Nut milks are great for anyone trying to reduce or eliminate dairy products from their diet. You can find packaged nut milk in almost every grocery store these days and homemade takes just a few easy steps. I would say nut milks have definitely arrived.
While store bought nut milk can be convenient and are certainly a bold step away from dairy, there’s simply nothing like fresh homemade nut milk. It’s healthier and better tasting, and you don’t end up with all sorts of unwanted fillers and flavoring; just pure nutty goodness. I’ve tried just about every nut for nut milk and they’ve all gotten a giant hug from me. Almond Sylk, Brazilian Banana Nut Milk.
Cashew milk is one of the easiest nut milks to make. Because they have no skins, no straining is involved. You just soak then blend to silky perfection and your milk is ready to use. The first time I made cashew milk, I couldn’t believe how rich and delicious it was.

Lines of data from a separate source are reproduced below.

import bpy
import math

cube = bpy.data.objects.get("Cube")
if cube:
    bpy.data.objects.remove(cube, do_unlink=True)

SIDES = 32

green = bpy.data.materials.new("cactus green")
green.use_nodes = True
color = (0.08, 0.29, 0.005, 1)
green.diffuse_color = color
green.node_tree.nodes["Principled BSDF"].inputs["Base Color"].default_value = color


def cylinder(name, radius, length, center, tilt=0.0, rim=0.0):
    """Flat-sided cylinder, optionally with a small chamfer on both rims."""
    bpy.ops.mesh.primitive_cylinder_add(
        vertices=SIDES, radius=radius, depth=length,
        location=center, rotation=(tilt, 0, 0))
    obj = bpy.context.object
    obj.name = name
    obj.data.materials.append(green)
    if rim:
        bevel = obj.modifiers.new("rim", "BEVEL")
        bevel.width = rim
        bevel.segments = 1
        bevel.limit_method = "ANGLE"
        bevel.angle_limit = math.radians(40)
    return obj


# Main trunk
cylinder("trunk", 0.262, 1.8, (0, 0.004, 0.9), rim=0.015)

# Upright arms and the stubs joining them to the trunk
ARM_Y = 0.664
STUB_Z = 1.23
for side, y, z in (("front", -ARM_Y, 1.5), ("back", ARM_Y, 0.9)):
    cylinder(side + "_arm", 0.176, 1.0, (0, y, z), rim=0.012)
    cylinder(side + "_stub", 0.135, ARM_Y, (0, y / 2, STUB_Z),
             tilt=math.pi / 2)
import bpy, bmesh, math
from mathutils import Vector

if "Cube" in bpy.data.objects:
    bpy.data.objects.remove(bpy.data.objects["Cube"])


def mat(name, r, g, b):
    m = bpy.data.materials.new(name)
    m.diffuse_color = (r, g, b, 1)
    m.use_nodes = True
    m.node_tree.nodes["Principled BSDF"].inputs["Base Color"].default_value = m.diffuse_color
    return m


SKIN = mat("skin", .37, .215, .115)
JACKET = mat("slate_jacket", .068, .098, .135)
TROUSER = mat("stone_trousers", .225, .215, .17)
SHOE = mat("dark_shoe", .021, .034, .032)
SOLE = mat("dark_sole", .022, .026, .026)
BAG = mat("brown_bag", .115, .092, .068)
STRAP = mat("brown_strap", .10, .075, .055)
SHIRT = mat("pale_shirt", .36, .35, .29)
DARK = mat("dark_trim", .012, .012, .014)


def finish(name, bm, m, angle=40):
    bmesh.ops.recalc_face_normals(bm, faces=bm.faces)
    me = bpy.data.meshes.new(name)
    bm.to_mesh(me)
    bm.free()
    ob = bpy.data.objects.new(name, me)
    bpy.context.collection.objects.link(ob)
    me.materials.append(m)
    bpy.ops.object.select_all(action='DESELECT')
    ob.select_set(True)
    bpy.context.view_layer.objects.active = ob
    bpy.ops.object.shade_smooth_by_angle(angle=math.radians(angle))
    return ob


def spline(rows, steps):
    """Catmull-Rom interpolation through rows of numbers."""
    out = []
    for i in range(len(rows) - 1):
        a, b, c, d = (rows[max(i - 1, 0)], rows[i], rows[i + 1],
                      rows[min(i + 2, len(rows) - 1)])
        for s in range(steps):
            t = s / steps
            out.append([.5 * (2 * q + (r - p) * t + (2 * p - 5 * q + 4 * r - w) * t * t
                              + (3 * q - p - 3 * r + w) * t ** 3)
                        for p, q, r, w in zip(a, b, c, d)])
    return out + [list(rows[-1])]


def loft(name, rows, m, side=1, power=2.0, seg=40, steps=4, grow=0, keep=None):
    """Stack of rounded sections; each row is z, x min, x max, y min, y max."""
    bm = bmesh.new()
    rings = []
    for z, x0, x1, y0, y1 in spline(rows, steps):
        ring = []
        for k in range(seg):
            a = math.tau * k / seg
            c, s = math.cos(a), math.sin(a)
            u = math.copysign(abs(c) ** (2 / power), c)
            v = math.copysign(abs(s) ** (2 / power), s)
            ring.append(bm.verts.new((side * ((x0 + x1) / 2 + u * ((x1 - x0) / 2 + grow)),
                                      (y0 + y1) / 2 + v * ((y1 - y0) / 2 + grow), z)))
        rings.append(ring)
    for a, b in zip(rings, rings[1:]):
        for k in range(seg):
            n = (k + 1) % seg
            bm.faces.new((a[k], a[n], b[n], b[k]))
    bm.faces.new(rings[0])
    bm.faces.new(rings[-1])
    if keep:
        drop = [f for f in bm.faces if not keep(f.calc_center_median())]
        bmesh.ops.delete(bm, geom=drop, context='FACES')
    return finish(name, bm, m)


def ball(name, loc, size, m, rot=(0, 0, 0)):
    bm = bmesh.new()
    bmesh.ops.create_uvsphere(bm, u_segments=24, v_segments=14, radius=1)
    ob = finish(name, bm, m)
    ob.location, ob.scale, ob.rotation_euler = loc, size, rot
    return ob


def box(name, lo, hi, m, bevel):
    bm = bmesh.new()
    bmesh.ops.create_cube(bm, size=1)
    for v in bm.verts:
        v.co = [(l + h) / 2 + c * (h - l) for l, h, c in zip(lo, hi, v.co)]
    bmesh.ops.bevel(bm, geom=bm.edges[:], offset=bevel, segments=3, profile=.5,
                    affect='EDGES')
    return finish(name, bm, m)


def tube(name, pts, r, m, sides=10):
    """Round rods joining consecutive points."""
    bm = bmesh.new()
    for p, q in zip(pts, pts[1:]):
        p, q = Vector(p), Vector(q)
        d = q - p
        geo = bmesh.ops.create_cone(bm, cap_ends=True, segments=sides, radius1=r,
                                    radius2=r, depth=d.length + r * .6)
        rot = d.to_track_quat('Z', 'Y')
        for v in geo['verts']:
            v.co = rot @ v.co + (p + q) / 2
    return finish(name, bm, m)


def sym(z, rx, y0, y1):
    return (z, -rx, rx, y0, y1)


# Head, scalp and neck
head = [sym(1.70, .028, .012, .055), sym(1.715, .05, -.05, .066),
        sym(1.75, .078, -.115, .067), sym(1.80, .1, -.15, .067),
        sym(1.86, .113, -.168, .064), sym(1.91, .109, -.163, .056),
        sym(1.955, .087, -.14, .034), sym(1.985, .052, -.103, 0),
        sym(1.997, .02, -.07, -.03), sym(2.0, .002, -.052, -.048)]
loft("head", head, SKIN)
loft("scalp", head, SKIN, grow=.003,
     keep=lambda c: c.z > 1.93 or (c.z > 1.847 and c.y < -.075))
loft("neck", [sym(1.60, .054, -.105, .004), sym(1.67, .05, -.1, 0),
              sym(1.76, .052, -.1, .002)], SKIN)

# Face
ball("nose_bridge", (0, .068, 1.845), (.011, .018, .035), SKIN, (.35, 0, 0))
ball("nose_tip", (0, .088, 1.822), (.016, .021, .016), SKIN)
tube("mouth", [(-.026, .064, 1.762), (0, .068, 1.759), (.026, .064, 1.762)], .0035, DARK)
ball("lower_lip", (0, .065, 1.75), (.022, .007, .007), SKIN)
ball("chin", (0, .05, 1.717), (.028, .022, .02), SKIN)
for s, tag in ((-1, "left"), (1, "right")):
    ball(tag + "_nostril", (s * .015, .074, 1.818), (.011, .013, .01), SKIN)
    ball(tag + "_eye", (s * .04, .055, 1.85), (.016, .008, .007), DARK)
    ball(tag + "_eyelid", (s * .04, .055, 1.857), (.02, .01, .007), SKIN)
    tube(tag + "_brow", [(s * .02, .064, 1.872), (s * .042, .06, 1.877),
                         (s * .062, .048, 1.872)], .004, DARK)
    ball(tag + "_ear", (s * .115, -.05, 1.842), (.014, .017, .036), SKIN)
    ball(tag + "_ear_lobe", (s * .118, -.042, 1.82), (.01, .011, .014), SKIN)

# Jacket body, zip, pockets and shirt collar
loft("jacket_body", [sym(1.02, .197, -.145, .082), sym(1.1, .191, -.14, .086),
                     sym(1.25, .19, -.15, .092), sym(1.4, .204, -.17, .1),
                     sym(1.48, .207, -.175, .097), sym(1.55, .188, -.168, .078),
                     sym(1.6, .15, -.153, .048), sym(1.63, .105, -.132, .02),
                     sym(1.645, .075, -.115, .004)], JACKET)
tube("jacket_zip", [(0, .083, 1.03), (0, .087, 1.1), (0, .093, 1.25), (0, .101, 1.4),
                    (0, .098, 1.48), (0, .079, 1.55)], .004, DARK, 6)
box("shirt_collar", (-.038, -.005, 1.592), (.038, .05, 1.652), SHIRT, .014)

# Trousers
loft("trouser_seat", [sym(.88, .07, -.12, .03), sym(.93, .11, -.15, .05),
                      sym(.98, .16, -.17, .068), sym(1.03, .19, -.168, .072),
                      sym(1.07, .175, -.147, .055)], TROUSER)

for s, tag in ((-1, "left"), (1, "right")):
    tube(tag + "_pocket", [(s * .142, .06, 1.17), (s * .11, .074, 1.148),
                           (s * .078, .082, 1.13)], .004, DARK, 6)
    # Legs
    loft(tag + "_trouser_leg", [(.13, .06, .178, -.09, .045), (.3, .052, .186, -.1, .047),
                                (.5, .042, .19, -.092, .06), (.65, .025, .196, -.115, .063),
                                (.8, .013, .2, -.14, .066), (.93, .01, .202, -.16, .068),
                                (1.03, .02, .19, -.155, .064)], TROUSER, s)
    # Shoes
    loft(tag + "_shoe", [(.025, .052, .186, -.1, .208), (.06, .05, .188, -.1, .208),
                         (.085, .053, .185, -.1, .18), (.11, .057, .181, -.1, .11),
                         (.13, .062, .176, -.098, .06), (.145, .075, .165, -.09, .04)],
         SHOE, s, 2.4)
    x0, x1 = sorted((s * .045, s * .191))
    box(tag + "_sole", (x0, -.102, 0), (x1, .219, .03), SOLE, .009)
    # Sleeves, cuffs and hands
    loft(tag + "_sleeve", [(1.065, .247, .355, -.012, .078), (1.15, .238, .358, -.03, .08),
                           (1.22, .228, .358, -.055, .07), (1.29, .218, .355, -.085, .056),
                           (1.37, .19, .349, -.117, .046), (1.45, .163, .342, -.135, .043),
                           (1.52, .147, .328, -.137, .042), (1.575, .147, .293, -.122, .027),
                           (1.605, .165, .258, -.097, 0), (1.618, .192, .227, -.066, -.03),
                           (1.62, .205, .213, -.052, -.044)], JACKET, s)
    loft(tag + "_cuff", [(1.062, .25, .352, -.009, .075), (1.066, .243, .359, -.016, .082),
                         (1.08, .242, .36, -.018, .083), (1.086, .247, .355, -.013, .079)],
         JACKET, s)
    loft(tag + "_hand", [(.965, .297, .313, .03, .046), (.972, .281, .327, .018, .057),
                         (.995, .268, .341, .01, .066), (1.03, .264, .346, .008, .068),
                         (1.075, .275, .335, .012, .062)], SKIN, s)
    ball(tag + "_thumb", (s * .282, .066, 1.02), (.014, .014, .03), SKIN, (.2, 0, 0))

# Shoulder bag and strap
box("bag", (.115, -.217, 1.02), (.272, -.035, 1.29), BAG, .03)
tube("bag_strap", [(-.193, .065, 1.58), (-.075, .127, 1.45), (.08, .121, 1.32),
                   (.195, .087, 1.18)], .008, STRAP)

Cashews are naturally sweet and lower in fat than some other nuts. That’s because technically they are seeds that grow on the end of the cashew apple. Cashews contain a lot of important nutrients. In fact, they are nutrient dense (more than 80 nutrients) with a variety of fats, proteins, vitamins and minerals, especially copper, magnesium, zinc, vitamin C, oleic acid (the same fat found in olive oil), and omega-6 fatty acid. Cashews are also high in fiber which helps slow down the absorption of sugar and stabilize blood sugar levels. A stellar nut that deserves a lot of use.
This recipe is for milk, half and half, pourable cream, and whipped cream topping. You can make any of these using the same two ingredients; cashews and water. The difference between them is simply the amount of water you use. All four versions are delicious on their own and can be used in any number of sweet or savory dishes including frosting, pudding, ice cream, soup, salad dressing, pie, cake, sauce, and even quiche. I’ve used them in countless dishes and have been thrilled with the results every time.
I hope you enjoy it.
This recipe is raw and gluten/dairy-free.
Sweet Cashew Milk and Cream
This recipe is really four recipes in one. It produces full-bodied milk, half and half, pourable cream, and whipped cream depending on how much water you add.
It’s important that you soak the cashews beforehand for at least 2 hours. Soaking removes dust and debris from the nuts, increases enzyme activity (making them more digestible), releases nutrients, and removes physic acid which inhibits mineral absorption. Soaking also helps the cashews blend to a silky smooth consistency. If soaking longer than 8 hours, you may want to refrigerate to preserve freshness. If soaking longer than 24 hours, you will need to rinse and replenish the water.
You can add sweetener, and vanilla and/or other flavorings once blended, however keep in mind that unsweetened cashew milk works better in savory recipes.
- 2 cups cashews, soaked 2 – 8 hours then drained
- Amount of water designated below
Pourable Cream – add 1 1/4 cups of water. Produces about 2 cups thick pourable cream.
Half & Half – add 2 cups of water. Produces about 2 cups thick cashew milk similar to dairy half and half.
Milk – add 4 cups water. Produces about 4 cups full-bodied milk.
- Add cashews and amount of water using to a blender.
- Blend until very smooth, scraping down the sides periodically during blending with a spatula. This will take a minute or two if making the whipped cream. If you have trouble blending, add a bit more water but try to keep it to the suggested amount.
- Use immediately or store refrigerated up to 3 days.